● **Task instructions**
Below is a listing; repeat exactly the lines from the one containing "bpy.ops.mesh.primitive_cube_add(size=1, location=[sum(s) /" to the one containing "for label, side", both included.
Start of Block
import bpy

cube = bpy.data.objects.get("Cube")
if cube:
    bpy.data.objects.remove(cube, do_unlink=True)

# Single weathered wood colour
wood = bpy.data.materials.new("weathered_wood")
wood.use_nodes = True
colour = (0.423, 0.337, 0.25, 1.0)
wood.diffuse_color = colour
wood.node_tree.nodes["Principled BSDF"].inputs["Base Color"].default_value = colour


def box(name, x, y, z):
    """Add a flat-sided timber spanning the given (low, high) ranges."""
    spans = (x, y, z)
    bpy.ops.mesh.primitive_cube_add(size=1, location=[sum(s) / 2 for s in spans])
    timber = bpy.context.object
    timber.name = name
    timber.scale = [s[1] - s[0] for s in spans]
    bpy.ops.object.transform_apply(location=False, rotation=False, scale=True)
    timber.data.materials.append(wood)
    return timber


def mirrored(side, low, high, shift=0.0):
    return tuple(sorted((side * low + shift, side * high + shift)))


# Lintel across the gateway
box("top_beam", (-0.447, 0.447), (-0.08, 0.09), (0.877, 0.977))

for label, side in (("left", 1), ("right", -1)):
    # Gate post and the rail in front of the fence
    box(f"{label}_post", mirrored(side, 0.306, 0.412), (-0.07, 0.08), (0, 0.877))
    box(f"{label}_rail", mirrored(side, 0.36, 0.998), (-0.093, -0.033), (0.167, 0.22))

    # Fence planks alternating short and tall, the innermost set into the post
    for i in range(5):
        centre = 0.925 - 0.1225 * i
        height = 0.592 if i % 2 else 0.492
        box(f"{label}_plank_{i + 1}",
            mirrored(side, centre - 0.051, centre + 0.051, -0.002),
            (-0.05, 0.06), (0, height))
End of Block
Start of Block
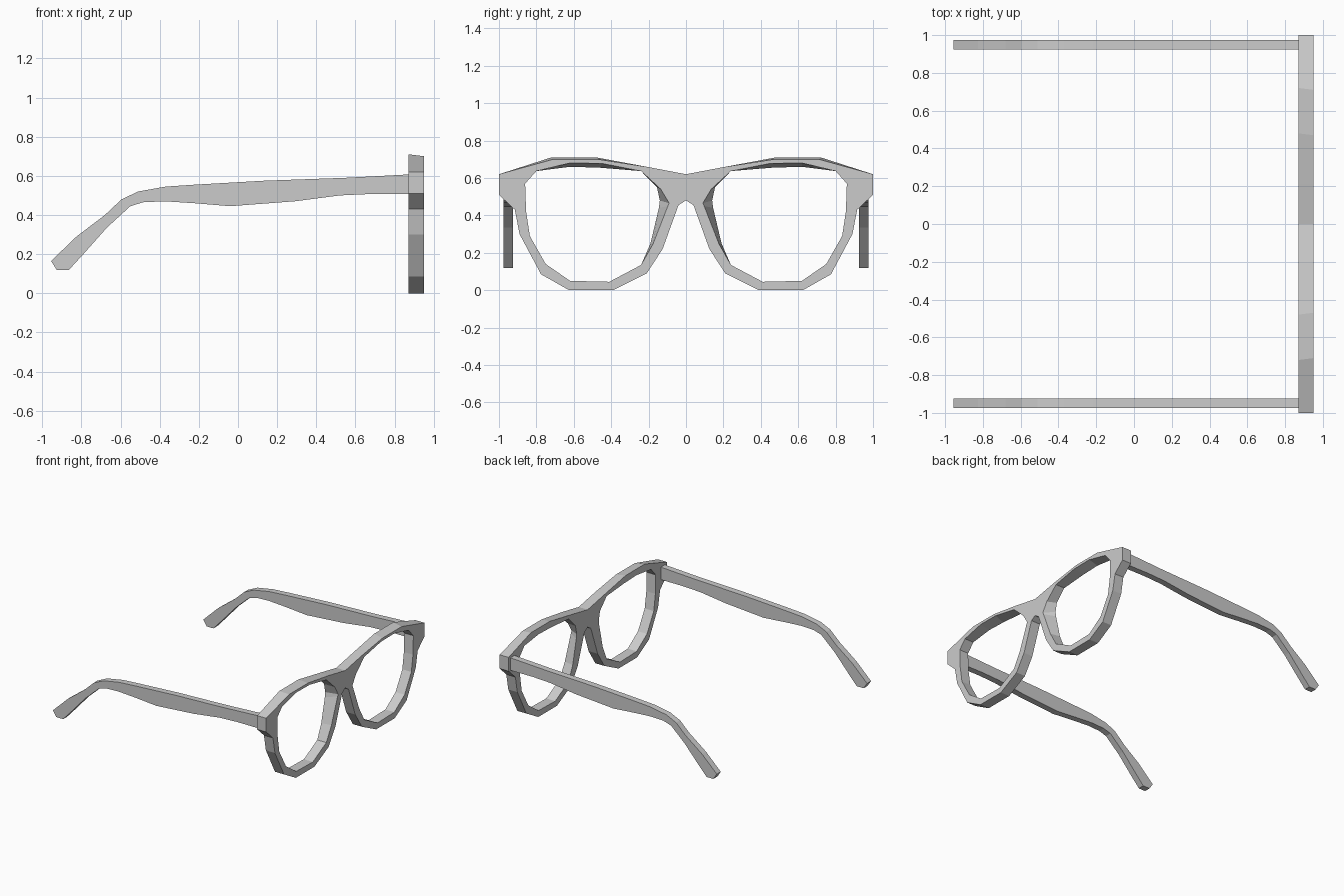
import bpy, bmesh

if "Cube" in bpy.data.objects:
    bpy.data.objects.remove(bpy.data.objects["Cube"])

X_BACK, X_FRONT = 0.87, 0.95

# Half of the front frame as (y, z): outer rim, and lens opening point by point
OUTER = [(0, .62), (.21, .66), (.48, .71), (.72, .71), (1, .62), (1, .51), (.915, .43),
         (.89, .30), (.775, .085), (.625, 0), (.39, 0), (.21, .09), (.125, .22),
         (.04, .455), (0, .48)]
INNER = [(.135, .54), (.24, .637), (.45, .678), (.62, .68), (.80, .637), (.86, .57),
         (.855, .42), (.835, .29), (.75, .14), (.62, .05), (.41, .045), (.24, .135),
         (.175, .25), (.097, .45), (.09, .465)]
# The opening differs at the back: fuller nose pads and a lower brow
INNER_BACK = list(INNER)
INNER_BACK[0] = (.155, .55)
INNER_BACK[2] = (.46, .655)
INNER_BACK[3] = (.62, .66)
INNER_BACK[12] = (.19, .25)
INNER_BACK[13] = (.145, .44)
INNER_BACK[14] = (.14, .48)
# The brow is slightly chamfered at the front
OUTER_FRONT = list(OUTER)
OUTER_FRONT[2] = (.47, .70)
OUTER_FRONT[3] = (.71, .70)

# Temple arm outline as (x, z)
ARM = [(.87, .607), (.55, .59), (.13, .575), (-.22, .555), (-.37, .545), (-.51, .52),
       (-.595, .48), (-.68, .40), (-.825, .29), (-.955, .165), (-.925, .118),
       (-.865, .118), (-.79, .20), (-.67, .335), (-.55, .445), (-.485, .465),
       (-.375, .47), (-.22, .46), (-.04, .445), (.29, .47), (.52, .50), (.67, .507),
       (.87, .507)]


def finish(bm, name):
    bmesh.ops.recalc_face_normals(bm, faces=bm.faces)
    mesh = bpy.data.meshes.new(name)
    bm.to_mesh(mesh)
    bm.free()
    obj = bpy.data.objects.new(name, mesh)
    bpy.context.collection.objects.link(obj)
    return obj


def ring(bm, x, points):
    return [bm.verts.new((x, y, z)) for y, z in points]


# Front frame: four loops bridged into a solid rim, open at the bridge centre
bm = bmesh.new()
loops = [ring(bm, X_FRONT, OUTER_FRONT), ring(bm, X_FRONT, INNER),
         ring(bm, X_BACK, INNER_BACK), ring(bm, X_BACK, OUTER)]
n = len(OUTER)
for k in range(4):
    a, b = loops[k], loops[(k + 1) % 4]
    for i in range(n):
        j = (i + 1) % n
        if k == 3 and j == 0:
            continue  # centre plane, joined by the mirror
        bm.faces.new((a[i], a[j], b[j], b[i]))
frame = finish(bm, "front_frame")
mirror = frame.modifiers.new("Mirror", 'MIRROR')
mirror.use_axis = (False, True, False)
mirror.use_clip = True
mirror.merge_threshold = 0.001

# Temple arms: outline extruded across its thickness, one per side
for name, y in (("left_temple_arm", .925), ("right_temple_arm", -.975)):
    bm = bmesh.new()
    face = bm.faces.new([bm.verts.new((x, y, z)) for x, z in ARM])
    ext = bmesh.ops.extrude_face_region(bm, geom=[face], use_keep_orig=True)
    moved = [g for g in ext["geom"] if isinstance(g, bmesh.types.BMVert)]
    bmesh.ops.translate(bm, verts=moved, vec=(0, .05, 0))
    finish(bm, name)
End of Block
Start of Block
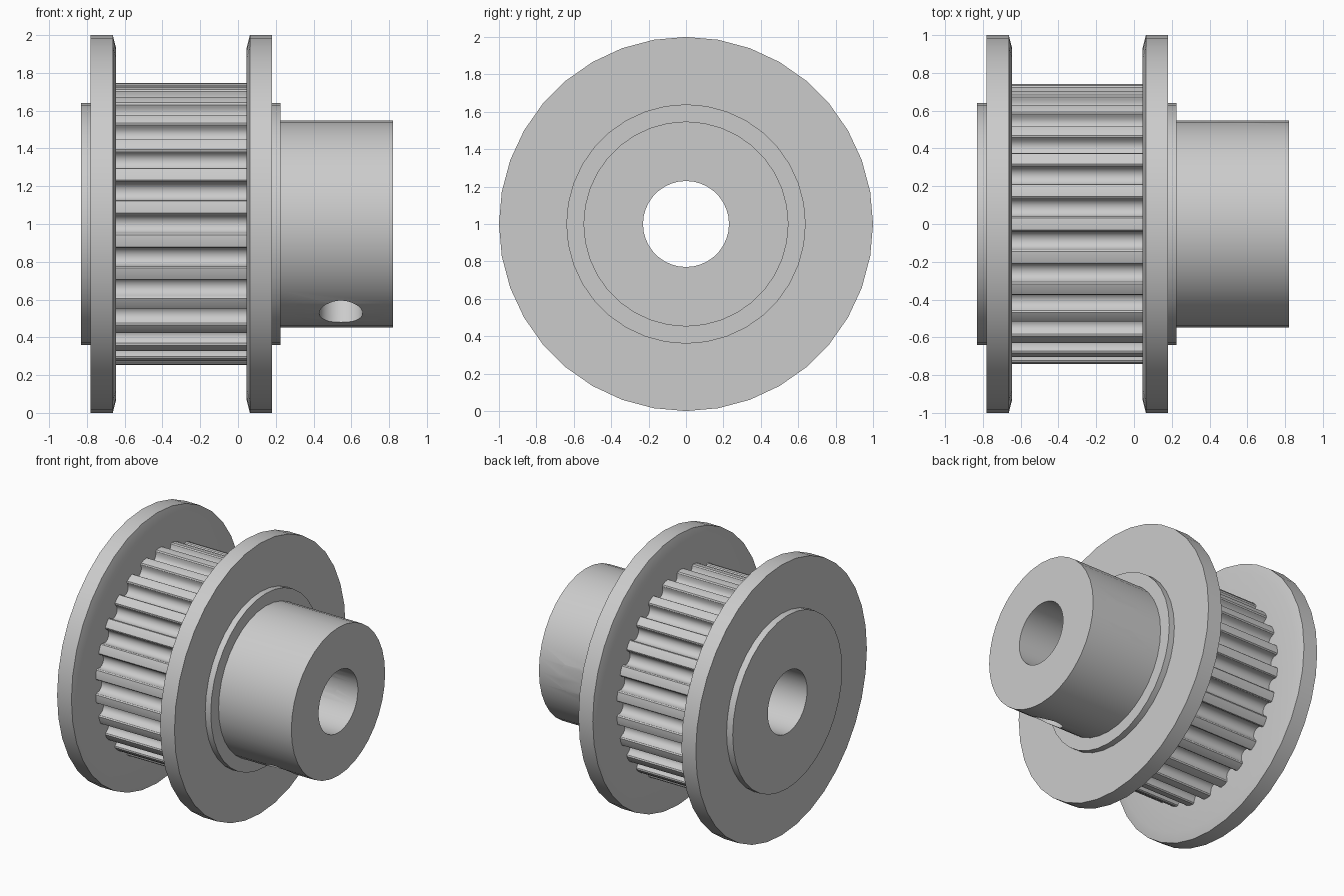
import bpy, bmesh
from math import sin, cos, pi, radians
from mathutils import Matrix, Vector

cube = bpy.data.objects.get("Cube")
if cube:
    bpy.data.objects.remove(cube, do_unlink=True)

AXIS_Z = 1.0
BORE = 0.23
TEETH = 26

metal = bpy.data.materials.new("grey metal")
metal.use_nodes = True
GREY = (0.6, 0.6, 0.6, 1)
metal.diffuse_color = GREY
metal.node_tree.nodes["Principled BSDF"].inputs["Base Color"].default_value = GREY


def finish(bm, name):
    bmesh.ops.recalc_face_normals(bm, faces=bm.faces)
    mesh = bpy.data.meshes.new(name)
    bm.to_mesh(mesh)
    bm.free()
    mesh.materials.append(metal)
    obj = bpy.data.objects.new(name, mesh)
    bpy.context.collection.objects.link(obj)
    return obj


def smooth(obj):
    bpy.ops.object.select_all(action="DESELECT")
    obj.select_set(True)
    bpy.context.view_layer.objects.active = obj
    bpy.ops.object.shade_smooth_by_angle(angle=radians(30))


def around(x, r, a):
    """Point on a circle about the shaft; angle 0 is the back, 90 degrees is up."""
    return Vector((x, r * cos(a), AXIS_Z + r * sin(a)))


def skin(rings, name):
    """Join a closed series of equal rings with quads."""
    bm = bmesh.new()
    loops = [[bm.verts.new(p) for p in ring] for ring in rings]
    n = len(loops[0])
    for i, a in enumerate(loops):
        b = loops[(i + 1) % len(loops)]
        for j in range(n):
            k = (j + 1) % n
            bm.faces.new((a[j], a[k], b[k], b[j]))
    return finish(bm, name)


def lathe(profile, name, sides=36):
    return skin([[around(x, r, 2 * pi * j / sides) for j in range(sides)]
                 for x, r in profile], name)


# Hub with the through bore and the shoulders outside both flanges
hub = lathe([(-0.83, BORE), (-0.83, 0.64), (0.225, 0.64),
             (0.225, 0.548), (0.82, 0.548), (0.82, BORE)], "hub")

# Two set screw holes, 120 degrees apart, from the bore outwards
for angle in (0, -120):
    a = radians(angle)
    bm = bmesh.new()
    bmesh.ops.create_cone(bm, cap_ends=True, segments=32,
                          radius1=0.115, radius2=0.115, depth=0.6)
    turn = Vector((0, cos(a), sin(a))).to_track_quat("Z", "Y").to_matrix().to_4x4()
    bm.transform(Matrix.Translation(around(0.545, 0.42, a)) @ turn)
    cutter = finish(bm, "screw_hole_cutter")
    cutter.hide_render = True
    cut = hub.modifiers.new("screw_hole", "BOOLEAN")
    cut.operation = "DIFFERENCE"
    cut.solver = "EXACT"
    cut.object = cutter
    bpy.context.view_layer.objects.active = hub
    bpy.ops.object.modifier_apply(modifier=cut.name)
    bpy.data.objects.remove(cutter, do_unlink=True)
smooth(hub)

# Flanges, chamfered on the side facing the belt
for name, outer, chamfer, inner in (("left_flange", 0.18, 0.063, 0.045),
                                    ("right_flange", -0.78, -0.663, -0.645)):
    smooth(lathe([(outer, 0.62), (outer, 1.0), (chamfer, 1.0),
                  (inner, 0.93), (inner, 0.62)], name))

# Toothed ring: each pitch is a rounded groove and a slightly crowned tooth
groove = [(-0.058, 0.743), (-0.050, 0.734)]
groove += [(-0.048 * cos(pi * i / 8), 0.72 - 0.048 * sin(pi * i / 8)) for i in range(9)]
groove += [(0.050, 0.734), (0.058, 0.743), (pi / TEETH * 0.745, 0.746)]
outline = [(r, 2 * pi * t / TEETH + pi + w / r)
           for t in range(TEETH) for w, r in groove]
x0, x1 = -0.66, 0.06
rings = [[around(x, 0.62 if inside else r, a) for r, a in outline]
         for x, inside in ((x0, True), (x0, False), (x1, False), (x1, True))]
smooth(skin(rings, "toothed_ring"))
End of Block
● **Exercise solution**
    bpy.ops.mesh.primitive_cube_add(size=1, location=[sum(s) / 2 for s in spans])
    timber = bpy.context.object
    timber.name = name
    timber.scale = [s[1] - s[0] for s in spans]
    bpy.ops.object.transform_apply(location=False, rotation=False, scale=True)
    timber.data.materials.append(wood)
    return timber


def mirrored(side, low, high, shift=0.0):
    return tuple(sorted((side * low + shift, side * high + shift)))


# Lintel across the gateway
box("top_beam", (-0.447, 0.447), (-0.08, 0.09), (0.877, 0.977))

for label, side in (("left", 1), ("right", -1)):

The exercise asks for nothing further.